Dataset items:
◇ ◇ ◇ ◇ ◇
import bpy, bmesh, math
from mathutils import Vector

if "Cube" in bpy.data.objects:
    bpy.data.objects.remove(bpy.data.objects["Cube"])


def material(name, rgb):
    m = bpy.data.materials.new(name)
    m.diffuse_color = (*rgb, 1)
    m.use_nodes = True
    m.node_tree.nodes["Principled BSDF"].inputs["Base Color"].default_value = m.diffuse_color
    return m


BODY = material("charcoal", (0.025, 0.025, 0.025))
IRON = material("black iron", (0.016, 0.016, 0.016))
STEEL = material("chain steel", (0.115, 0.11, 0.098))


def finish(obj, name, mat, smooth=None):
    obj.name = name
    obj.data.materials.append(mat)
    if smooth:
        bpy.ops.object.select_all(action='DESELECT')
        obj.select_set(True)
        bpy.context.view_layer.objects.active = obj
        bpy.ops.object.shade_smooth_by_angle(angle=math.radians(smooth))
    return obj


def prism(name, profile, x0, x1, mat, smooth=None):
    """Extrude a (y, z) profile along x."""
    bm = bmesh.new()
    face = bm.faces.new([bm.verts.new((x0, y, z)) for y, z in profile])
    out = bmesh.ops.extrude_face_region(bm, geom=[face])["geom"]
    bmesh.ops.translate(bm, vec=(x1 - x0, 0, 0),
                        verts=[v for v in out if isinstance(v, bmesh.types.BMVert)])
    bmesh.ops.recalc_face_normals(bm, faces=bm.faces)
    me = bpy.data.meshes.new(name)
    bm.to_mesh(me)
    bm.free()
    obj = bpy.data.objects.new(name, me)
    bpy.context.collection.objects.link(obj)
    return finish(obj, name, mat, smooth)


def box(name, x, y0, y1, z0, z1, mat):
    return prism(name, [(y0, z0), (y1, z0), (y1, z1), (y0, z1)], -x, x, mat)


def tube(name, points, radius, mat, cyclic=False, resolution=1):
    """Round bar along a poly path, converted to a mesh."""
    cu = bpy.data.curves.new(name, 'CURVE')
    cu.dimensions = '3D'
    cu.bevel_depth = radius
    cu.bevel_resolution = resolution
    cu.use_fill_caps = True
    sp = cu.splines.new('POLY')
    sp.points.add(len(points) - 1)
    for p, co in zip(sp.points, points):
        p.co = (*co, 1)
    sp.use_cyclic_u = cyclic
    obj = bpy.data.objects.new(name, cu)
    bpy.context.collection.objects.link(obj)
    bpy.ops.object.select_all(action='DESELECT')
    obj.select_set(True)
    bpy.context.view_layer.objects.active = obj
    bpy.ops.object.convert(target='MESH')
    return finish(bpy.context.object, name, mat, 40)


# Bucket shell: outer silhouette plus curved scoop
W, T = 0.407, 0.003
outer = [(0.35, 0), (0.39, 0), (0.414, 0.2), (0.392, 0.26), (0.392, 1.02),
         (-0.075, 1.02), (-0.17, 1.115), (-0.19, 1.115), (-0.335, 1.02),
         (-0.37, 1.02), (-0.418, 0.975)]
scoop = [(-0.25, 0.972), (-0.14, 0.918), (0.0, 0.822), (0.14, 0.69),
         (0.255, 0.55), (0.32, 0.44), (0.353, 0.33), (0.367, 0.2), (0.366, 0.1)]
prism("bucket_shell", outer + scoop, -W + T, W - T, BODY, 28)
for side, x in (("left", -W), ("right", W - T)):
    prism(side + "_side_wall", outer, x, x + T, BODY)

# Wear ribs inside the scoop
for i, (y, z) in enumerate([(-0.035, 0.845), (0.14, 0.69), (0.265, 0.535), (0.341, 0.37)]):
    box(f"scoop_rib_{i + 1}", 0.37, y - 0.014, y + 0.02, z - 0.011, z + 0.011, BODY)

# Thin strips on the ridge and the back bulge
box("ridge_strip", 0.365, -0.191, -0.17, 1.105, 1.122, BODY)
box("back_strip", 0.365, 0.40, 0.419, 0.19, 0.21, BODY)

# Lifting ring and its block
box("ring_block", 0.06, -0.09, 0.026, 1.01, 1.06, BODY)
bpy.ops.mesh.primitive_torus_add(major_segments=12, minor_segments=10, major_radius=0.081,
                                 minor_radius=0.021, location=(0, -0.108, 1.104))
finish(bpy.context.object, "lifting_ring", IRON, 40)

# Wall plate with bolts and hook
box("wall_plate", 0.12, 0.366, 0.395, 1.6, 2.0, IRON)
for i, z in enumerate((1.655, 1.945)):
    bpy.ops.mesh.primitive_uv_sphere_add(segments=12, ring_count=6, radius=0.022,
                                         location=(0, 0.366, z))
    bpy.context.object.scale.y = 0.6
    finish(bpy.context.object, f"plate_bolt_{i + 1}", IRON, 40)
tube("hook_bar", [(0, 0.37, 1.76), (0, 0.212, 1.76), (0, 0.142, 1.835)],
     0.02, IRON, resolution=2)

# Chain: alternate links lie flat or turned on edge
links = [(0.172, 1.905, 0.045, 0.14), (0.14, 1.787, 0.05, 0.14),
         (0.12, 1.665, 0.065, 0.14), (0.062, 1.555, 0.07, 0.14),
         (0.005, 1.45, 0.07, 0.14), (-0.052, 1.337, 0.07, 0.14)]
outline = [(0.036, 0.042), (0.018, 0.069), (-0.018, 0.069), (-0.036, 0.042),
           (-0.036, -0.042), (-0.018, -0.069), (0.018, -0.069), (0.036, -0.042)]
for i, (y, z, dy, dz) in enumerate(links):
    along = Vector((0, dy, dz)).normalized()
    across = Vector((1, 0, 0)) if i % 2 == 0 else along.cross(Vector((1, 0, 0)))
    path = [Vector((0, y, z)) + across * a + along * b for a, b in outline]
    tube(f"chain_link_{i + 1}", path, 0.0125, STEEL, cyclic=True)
◇ ◇ ◇ ◇ ◇
WHAT YOU ARE ASKED TO DO => Lines from the one containing "# Wear ribs inside the scoop" through the last line of the data above are the only output wanted; restate them exactly.

SOLUTION =>
# Wear ribs inside the scoop
for i, (y, z) in enumerate([(-0.035, 0.845), (0.14, 0.69), (0.265, 0.535), (0.341, 0.37)]):
    box(f"scoop_rib_{i + 1}", 0.37, y - 0.014, y + 0.02, z - 0.011, z + 0.011, BODY)

# Thin strips on the ridge and the back bulge
box("ridge_strip", 0.365, -0.191, -0.17, 1.105, 1.122, BODY)
box("back_strip", 0.365, 0.40, 0.419, 0.19, 0.21, BODY)

# Lifting ring and its block
box("ring_block", 0.06, -0.09, 0.026, 1.01, 1.06, BODY)
bpy.ops.mesh.primitive_torus_add(major_segments=12, minor_segments=10, major_radius=0.081,
                                 minor_radius=0.021, location=(0, -0.108, 1.104))
finish(bpy.context.object, "lifting_ring", IRON, 40)

# Wall plate with bolts and hook
box("wall_plate", 0.12, 0.366, 0.395, 1.6, 2.0, IRON)
for i, z in enumerate((1.655, 1.945)):
    bpy.ops.mesh.primitive_uv_sphere_add(segments=12, ring_count=6, radius=0.022,
                                         location=(0, 0.366, z))
    bpy.context.object.scale.y = 0.6
    finish(bpy.context.object, f"plate_bolt_{i + 1}", IRON, 40)
tube("hook_bar", [(0, 0.37, 1.76), (0, 0.212, 1.76), (0, 0.142, 1.835)],
     0.02, IRON, resolution=2)

# Chain: alternate links lie flat or turned on edge
links = [(0.172, 1.905, 0.045, 0.14), (0.14, 1.787, 0.05, 0.14),
         (0.12, 1.665, 0.065, 0.14), (0.062, 1.555, 0.07, 0.14),
         (0.005, 1.45, 0.07, 0.14), (-0.052, 1.337, 0.07, 0.14)]
outline = [(0.036, 0.042), (0.018, 0.069), (-0.018, 0.069), (-0.036, 0.042),
           (-0.036, -0.042), (-0.018, -0.069), (0.018, -0.069), (0.036, -0.042)]
for i, (y, z, dy, dz) in enumerate(links):
    along = Vector((0, dy, dz)).normalized()
    across = Vector((1, 0, 0)) if i % 2 == 0 else along.cross(Vector((1, 0, 0)))
    path = [Vector((0, y, z)) + across * a + along * b for a, b in outline]
    tube(f"chain_link_{i + 1}", path, 0.0125, STEEL, cyclic=True)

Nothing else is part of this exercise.